Whether I pulled it off is not for me to say. What I did learn, however, is how important setting can be to a story—so important, in fact, that it can become a galvanizing character in its own right, one filled with moods and fancies, passions and mysteries.
Writers often overlook setting in favor of more obvious characterization tools— for example, action or dialogue.
The result is that New York City appears no different in the mind’s eye than Portland, Oregon, and the Grand Canyon exudes all the gravitas of a touched-up postcard. Hasty writers like to locate Denver in the Rocky Mountains when, in fact, “the Queen City of the Plains” is located just east of the Rockies.
It’s as if the writer had carelessly stuck a pin on a map and said, “I think I’ll set my story here.”
But when setting works—when a writer taps into emotions associated with a place—it can be glorious, as in Huckleberry Finn (the Mississippi River), The Old Man and the Sea (the Caribbean), or To Kill a Mockingbird (small-town Alabama).
It’s no coincidence that Twain, Hemingway, and Harper Lee lived and worked where they set their stories, or that they acquired far more than an eyeful of land or water. By the time they embarked on writing their novels, they had mingled their souls with those places.
And therein lies the beauty of “place” or “setting” in fiction.
When a writer dips into his or her own life and bares emotions connected with a place the result can exalt a story and illuminate the characters.
Scott O’Dell’s love for California’s coastal islands shimmers on every page of Island of the Blue Dolphins, his 1960 young-adult novel about a girl left on a remote island to fend for herself. You more than hear the gulls cry, waves crash, and wind blow. The island on which Karana lives seems alive. You hear it mourn for all that is missing from her life, just as it rejoices in her victories over storms, hunger, and wild dogs.

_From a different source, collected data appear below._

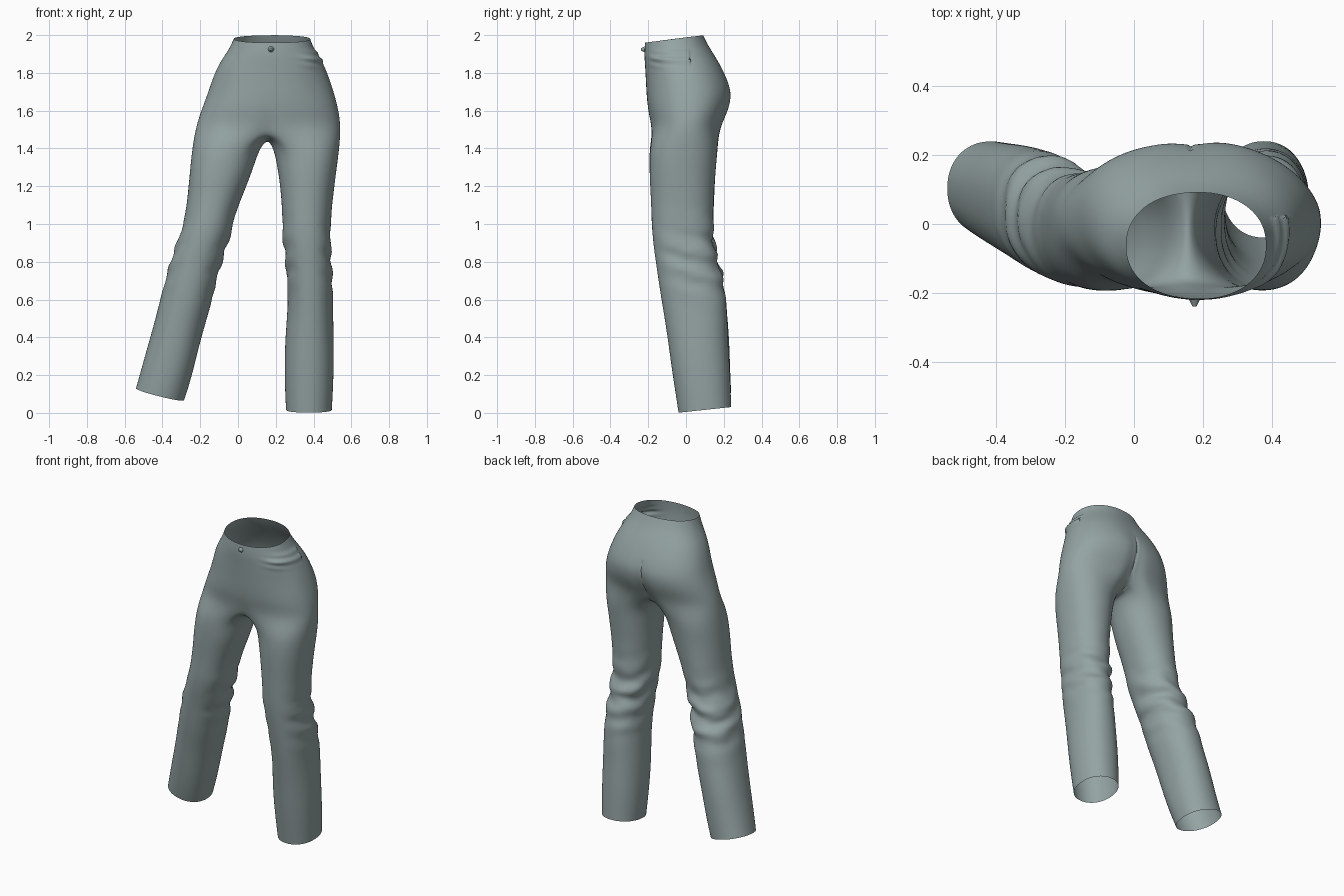
import bpy, bmesh, math
from mathutils import Vector, noise

if "Cube" in bpy.data.objects:
    bpy.data.objects.remove(bpy.data.objects["Cube"])

fabric = bpy.data.materials.new("grey green cloth")
fabric.diffuse_color = (0.30, 0.37, 0.37, 1)
fabric.use_nodes = True
fabric.node_tree.nodes["Principled BSDF"].inputs["Base Color"].default_value = fabric.diffuse_color

HALF, INNER = 24, 12          # segments of the half waist ring and of the crotch curve

# torso rings: x left, x right, y front, y back, z front, z back, crease front, crease back
TORSO = [
    (-.022, .383, -.217, .093, 1.96, 2.0, 0, 0),
    (-.048, .405, -.222, .118, 1.90, 1.945, 0, 0),
    (-.100, .453, -.217, .175, 1.84, 1.86, 0, 0),
    (-.134, .482, -.213, .218, 1.765, 1.775, 0, .004),
    (-.162, .508, -.211, .247, 1.69, 1.69, 0, .012),
    (-.198, .532, -.204, .228, 1.60, 1.60, .004, .022),
    (-.222, .542, -.184, .190, 1.515, 1.52, .012, .035),
]
# leg rings: outer x, outer z, inner x, inner z, y front, y back, tilt
RIGHT = [
    (.538, 1.42, .187, 1.40, -.192, .168, 0),
    (.527, 1.31, .208, 1.30, -.194, .158, 0),
    (.511, 1.20, .225, 1.20, -.192, .152, 0),
    (.494, 1.05, .238, 1.05, -.184, .146, 0),
    (.492, .94, .235, .94, -.178, .143, 0),
    (.494, .82, .248, .82, -.162, .165, 0),
    (.499, .70, .262, .70, -.146, .195, 0),
    (.503, .55, .265, .55, -.122, .217, 0),
    (.509, .35, .248, .35, -.092, .226, .005),
    (.506, .18, .245, .18, -.066, .233, .01),
    (.497, .016, .254, .016, -.04, .240, .015),
]
LEFT = [
    (-.238, 1.42, .115, 1.40, -.192, .168, 0),
    (-.253, 1.31, .082, 1.30, -.194, .158, 0),
    (-.264, 1.20, .043, 1.20, -.192, .152, 0),
    (-.279, 1.05, -.017, 1.05, -.184, .146, 0),
    (-.300, .96, -.038, .94, -.178, .143, 0),
    (-.346, .85, -.082, .81, -.162, .165, 0),
    (-.375, .74, -.118, .69, -.146, .195, 0),
    (-.410, .60, -.153, .54, -.122, .217, 0),
    (-.465, .40, -.207, .34, -.090, .228, .005),
    (-.505, .25, -.248, .18, -.062, .235, .01),
    (-.540, .13, -.285, .067, -.035, .240, .012),
]


def power(v, e):
    return math.copysign(abs(v) ** (2 / e), v)


def torso_half(row, side):
    """Half a ring, from the front middle round one side to the back middle."""
    x0, x1, y0, y1, zf, zb, cf, cb = row
    pts = []
    for i in range(HALF + 1):
        a = math.pi * (i / HALF - .5)
        c, s = power(math.cos(a), 2.2), power(math.sin(a), 2.2)
        if i in (0, HALF):
            c = 0
        dx = (x1 - x0) / 2 * c
        y = (y0 + y1) / 2 + (y1 - y0) / 2 * s
        y -= (cb if s > 0 else -cf) * math.exp(-(dx / .04) ** 2)
        pts.append(Vector(((x0 + x1) / 2 + side * dx, y, (zf + zb) / 2 + (zb - zf) / 2 * s)))
    return pts


def leg_ring(row):
    xo, zo, xi, zi, y0, y1, tilt = row
    pts = []
    for i in range(HALF + INNER):
        a = math.radians(-120 + 10 * i)
        c, s = power(math.cos(a), 2.15), power(math.sin(a), 2.15)
        pts.append(Vector(((xo + xi) / 2 + (xo - xi) / 2 * c, (y0 + y1) / 2 + (y1 - y0) / 2 * s,
                           (zo + zi) / 2 + (zo - zi) / 2 * c + tilt * s)))
    return pts


def bridge(bm, a, b, closed):
    n = len(a)
    for i in range(n if closed else n - 1):
        j = (i + 1) % n
        bm.faces.new((a[i], a[j], b[j], b[i]))


# trousers: torso halves, crotch curve and two legs
bm = bmesh.new()
for side, rows in ((1, RIGHT), (-1, LEFT)):
    rings = [[bm.verts.new(p) for p in torso_half(r, side)] for r in TORSO]
    for a, b in zip(rings, rings[1:]):
        bridge(bm, a, b, False)
    last = rings[-1]
    front, back = last[0].co, last[-1].co
    crotch = []
    for i in range(1, INNER):
        t = i / INNER
        p = back.lerp(front, t)
        p.x = .157
        p.z -= .065 * math.sin(math.pi * t) ** .7
        crotch.append(bm.verts.new(p))
    prev = last + crotch
    for r in rows:
        ring = [bm.verts.new(p) for p in leg_ring(r)]
        bridge(bm, prev, ring, True)
        prev = ring
bmesh.ops.remove_doubles(bm, verts=bm.verts, dist=.0005)
bmesh.ops.recalc_face_normals(bm, faces=bm.faces)
mesh = bpy.data.meshes.new("trousers")
bm.to_mesh(mesh)
bm.free()
trousers = bpy.data.objects.new("trousers", mesh)
bpy.context.collection.objects.link(trousers)
mesh.materials.append(fabric)
bpy.context.view_layer.objects.active = trousers
trousers.select_set(True)
sub = trousers.modifiers.new("smooth", 'SUBSURF')
sub.levels = 3
bpy.ops.object.modifier_apply(modifier="smooth")


def bell(v, mid, width):
    return math.exp(-((v - mid) / width) ** 2)


# cloth folds: knees, hip pocket and soft drape
normals = [v.normal.copy() for v in mesh.vertices]
for v, n in zip(mesh.vertices, normals):
    x, y, z = v.co
    leg = 1 if x > .157 else -1
    rear = min(1, max(0, .55 + n.y * .6))
    knee = bell(z, .82, .16) * rear
    slant = z + .25 * y + .12 * leg * x
    d = knee * .010 * math.sin(slant * 48 + 2 * noise.noise((x * 6, y * 6, z * 3)))
    d += knee * .010 * noise.noise((x * 9, y * 9, z * 22))
    d += .004 * noise.noise((x * 5, y * 5, z * 4)) * min(1, z * 2)
    # pocket creases on the front of one hip
    hip = bell(x, .40, .06) * bell(z, 1.875, .035) * (1 if y < .02 else 0)
    d += hip * (.010 + .006 * math.sin(z * 150 + x * 25))
    # back seam
    if y > 0 and 1.45 < z < 1.76:
        d -= .006 * bell(x, .165, .006)
    v.co += n * d
bpy.ops.object.shade_smooth_by_angle(angle=math.radians(50))

# fly button at the front of the waist
bpy.ops.mesh.primitive_cone_add(vertices=12, radius1=.016, radius2=.006, depth=.02,
                                location=(.175, -.228, 1.925), rotation=(math.pi / 2, 0, 0))
button = bpy.context.object
button.name = "fly_button"
button.data.materials.append(fabric)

Lois Lowry’s ambivalent memories of growing up on military bases darken the stark, regimented world of her 1993 dystopian novel The Giver.
C.S. Lewis based his sweeping Narnia vistas on the Mountains of Mourne in Northern Ireland. About them, he wrote: “I have seen landscapes . . . which, under a particular light, make me feel that at any moment a giant might raise his head over the next ridge.”
In every case the writer traversed a personal geography to inform a fictional one. His or her emotional connection to a real place grounded the reader in an imagined place.
Contemporary young-adult fiction writers traversing this personal geography include Molly Blaisdell, whose Plumb Crazy makes small-town Texas taste like a sweet-potato pie glazed with dust and peppered with grit; Louise Spiegler, whose historical novels capture the damp majesty of Puget Sound country; and Holly Cupala, whose Don’t Breathe a Word gives the midnight alleys of homeless America a heartbeat.
When a writer soaks up the spirit of a place—whether it’s a town, city, mesa, or just about anywhere else—that place can inspire a profound fictional setting.
A great story puts you there, so that you see and feel the landscape around you. Writers get there by digging into their personal geography—and listening for the heartbeat.
Conrad Wesselhoeft worked as a tugboat hand in Singapore and Peace Corps Volunteer in Polynesia before embarking on a career in journalism. He has served on the editorial staffs of five newspapers, including The New York Times. He is the author of the young adult novels ADIOS, NIRVANA (Houghton Mifflin Harcourt, 2010) and DIRT BIKES, DRONES, AND OTHER WAYS TO FLY (Houghton Mifflin Harcourt, 2014). His ancestors were doctors to Emily Dickinson, Louisa May Alcott, and Harriet Beecher Stowe. His three children are in various stages of university study or job searching. He lives in West Seattle with a poodle named Django (the “D” is silent). Druid Circle cookies (from Trader Joe’s) are his weakness.